How to photograph ‘difficult’ children

On Saturday I photographed an extended family of 10.

It included two rambunctious children and one very grumpy one.

Nightmare huh?

No – I love a challenge.

It gives me a chance to show off one of my photography skills that’s not often talked about…

…how to photograph difficult children.

Every photographer needs to understand their subject.

Just like wildlife photographers need to be understand wildlife behaviour, family photographers needs to understand child psychology.

And adult psychology for that matter!

The praise and sincere thanks I received after Saturday’s session was far greater than when I photograph an easier family.

They were amazed I could get the children to do what I wanted after they’d failed so miserably at the start of the session.

When they tell their friends about the session they’ll be praising my patience and ‘toddler whispering’ skills more than my actual photography.

There are lots of good photographers, but parents will hire one who’s be proven to be great with difficult children.

After all, how often has a parent told you ‘good luck with my children, I can never get them to pose nicely for a photograph.’

OK, so here are some of my favourite tips and tricks.


Ask the parents to take a back seat

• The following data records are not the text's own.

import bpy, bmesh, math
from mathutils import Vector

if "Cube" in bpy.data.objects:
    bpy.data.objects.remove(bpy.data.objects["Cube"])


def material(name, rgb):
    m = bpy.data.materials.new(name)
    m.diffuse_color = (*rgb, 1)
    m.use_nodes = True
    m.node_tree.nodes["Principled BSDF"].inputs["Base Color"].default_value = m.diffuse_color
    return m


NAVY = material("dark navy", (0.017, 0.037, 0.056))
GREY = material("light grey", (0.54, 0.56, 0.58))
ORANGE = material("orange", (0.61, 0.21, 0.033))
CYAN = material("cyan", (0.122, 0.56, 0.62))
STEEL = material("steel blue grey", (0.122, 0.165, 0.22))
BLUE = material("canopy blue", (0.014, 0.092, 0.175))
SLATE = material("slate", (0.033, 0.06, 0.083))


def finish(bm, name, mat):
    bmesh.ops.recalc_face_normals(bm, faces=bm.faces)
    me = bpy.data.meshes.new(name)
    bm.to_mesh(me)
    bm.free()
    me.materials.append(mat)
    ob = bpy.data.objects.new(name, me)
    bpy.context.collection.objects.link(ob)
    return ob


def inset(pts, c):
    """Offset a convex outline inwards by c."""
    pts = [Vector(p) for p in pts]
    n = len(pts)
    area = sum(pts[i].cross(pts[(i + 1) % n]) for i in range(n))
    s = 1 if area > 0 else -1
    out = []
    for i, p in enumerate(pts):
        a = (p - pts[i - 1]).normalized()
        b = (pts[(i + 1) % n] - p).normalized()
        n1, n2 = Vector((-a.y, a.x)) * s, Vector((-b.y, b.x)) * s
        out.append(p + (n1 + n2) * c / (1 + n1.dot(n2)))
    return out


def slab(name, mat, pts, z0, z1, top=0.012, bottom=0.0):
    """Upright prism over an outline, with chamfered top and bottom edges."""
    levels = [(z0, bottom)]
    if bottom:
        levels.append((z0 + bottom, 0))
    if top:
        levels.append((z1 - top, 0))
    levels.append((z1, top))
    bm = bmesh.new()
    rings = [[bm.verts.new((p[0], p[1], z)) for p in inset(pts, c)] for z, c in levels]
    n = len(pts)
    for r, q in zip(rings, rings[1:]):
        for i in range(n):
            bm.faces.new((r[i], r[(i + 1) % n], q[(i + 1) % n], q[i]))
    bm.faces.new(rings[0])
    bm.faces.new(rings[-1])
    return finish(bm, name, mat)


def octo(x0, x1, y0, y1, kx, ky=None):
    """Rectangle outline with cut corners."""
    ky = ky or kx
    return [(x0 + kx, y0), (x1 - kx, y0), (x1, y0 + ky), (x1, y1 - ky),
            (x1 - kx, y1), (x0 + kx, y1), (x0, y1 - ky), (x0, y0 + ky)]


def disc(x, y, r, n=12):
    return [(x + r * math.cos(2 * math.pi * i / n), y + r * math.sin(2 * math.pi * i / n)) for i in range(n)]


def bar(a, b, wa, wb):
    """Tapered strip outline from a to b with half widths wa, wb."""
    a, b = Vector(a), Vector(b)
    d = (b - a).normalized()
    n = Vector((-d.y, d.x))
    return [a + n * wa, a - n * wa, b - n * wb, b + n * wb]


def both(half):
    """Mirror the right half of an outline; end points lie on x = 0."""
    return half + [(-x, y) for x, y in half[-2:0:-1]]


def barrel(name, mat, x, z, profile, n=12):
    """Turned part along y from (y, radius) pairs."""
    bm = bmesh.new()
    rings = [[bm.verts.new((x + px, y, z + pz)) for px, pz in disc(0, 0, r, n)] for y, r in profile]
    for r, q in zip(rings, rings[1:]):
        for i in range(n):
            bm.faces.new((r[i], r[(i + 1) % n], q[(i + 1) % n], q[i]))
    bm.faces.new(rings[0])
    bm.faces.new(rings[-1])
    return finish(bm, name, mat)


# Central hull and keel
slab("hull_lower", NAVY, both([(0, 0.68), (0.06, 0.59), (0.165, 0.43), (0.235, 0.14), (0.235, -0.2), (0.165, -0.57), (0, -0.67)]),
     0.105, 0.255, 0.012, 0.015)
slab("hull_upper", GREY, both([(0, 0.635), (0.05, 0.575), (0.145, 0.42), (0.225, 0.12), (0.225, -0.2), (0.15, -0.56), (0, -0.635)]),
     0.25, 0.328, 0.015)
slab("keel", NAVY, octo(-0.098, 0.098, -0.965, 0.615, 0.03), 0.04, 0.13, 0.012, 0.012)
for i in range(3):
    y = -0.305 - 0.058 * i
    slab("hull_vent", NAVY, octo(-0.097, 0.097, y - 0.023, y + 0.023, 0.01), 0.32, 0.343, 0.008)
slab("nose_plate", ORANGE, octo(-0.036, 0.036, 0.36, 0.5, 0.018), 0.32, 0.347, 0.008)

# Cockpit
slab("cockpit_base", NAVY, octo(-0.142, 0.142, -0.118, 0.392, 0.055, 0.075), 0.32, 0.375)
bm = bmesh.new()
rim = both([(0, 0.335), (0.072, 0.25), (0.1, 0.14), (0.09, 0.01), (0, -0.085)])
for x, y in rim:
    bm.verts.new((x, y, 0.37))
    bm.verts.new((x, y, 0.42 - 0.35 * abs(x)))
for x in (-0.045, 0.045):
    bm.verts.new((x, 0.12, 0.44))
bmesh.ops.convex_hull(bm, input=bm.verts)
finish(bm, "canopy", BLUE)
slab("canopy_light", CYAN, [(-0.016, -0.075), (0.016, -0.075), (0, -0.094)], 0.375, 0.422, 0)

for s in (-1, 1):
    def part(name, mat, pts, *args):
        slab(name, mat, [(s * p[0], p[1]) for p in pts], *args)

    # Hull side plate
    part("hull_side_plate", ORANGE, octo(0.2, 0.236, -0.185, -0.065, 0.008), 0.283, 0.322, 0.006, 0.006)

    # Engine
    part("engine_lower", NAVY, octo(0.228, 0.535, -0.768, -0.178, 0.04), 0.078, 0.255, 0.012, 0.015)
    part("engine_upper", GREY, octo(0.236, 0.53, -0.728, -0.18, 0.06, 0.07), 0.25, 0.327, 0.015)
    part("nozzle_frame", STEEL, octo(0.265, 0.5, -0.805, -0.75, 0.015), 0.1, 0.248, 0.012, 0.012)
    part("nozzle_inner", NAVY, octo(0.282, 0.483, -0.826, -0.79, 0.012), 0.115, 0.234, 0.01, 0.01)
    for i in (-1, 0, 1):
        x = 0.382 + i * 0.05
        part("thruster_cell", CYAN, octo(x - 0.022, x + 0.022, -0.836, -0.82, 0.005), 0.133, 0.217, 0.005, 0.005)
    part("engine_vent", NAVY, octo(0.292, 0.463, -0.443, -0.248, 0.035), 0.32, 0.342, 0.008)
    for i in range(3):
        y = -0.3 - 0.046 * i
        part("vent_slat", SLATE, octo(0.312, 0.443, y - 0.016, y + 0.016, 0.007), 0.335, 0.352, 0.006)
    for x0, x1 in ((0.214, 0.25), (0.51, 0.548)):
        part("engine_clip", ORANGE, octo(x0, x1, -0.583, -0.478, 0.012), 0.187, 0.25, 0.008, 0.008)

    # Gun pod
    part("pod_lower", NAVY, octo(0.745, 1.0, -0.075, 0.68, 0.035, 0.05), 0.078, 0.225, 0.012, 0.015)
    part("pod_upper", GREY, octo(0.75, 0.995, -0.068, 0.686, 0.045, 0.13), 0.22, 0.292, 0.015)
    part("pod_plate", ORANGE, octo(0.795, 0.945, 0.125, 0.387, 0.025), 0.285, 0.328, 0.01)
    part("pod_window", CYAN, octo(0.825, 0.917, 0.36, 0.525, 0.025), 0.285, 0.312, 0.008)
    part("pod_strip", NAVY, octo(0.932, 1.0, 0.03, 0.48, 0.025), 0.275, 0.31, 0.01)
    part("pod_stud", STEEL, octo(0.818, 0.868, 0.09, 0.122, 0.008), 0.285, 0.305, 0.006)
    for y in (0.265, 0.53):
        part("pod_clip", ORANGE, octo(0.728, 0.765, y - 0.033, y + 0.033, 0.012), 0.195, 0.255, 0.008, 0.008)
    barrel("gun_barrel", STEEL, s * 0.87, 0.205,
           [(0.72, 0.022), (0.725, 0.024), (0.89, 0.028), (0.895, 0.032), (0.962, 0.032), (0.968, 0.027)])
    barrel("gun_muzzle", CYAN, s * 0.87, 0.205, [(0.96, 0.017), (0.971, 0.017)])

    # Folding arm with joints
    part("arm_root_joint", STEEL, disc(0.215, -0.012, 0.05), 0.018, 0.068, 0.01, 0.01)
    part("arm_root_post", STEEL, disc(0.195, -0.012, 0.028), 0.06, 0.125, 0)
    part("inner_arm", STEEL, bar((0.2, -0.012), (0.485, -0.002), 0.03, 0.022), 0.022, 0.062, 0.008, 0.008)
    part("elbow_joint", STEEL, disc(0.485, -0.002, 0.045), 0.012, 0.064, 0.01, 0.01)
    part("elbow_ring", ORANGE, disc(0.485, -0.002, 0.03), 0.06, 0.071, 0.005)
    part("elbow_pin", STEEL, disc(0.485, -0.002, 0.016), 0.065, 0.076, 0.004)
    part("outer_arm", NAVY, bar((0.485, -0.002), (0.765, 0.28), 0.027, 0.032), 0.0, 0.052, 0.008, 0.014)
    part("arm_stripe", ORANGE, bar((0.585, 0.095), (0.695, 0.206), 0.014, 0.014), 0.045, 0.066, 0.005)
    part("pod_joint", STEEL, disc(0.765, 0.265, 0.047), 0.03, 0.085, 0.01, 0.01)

During the consultation and again at the beginning of the session ask the parents to let you do most of the talking. I’ll often joke that “It’s a sad fact of life that most kids will be happier listening to a complete stranger than their parents anyway.”

Too many voices distracts and overwhelms the child.

Parents tend to order their children to do things, while I tend to be more subtle. Plus if the parent is speaking with their child then they’ll be looking at them rather than the camera.


The child whisperer!

With the grumpy child I just asked everyone to let me have a go for a second and got some distance from the rest of the family.

I sat on the floor next to him and whispered very quietly ‘do you want to see me do my funny face’.

He smiled and nodded.

He was absolutely fine 1-2-1 when he was quietly and calmly asked questions, rather than being bossed about.


Betting on children!

With the two crazy kids I took a different approach. I bet they couldn’t climb a tree.

This achieved two things.

It instantly got them to climb the tree.

Secondly, it prevented them from running around so much, making it easier to get a nice photograph.


Competition time

The family wanted me to get a photograph of all 3 difficult children together.

It can be tricky when you have different personalities to photograph all at once, because what works for one may not work for another.

So, I made  it a competition.

Whoever could stare at the camera longest without blinking got a chocolate.

This got them all smiling and looking at the camera at once.

By the way, they all got a chocolate just to avoid tantrums!

Oh and beware – bribes are best used as part of a competition rather than to try and force a child to do what they don’t want to do.

Competitions are fun, bribes are transparent and only gets underwhelming, grudging obedience.


Let kids be kids

I often let them do what they want and capture natural photographs of whatever they do. If they’re happy and doing what they want you’ll always get better photographs.


They’re the boss

Children love being in control.

Ask them what they want to do.


Show, don’t tell

Never ask anyone to do anything you’re not prepared to do yourself. Children understand better when you show them. Plus it’s more interactive and fun, especially if it means I have to climb a tree of jump in a puddle!

It’s much more entertaining for them than having someone order them about.


Don’t push it

If a child tells me they don’t want to do something I won’t push it. I’ll move onto something else and then maybe come back to the idea. They key is to keep them onside and let them know this is meant to be fun, not a chore.


No time limits

Nothing adds stress to a situation more effectively than time constraints. I very rarely do more than 3 sessions a day: morning, afternoon and evening. That way you get a natural break for meals. It gives me more than enough time to get great photographs without putting stress on me or the parents.

They’re just a few of my favourite tips.

If you photograph weddings then check out our complete list of tips, tricks and phrases that guarantee amazing group photographs that guests will actually enjoy!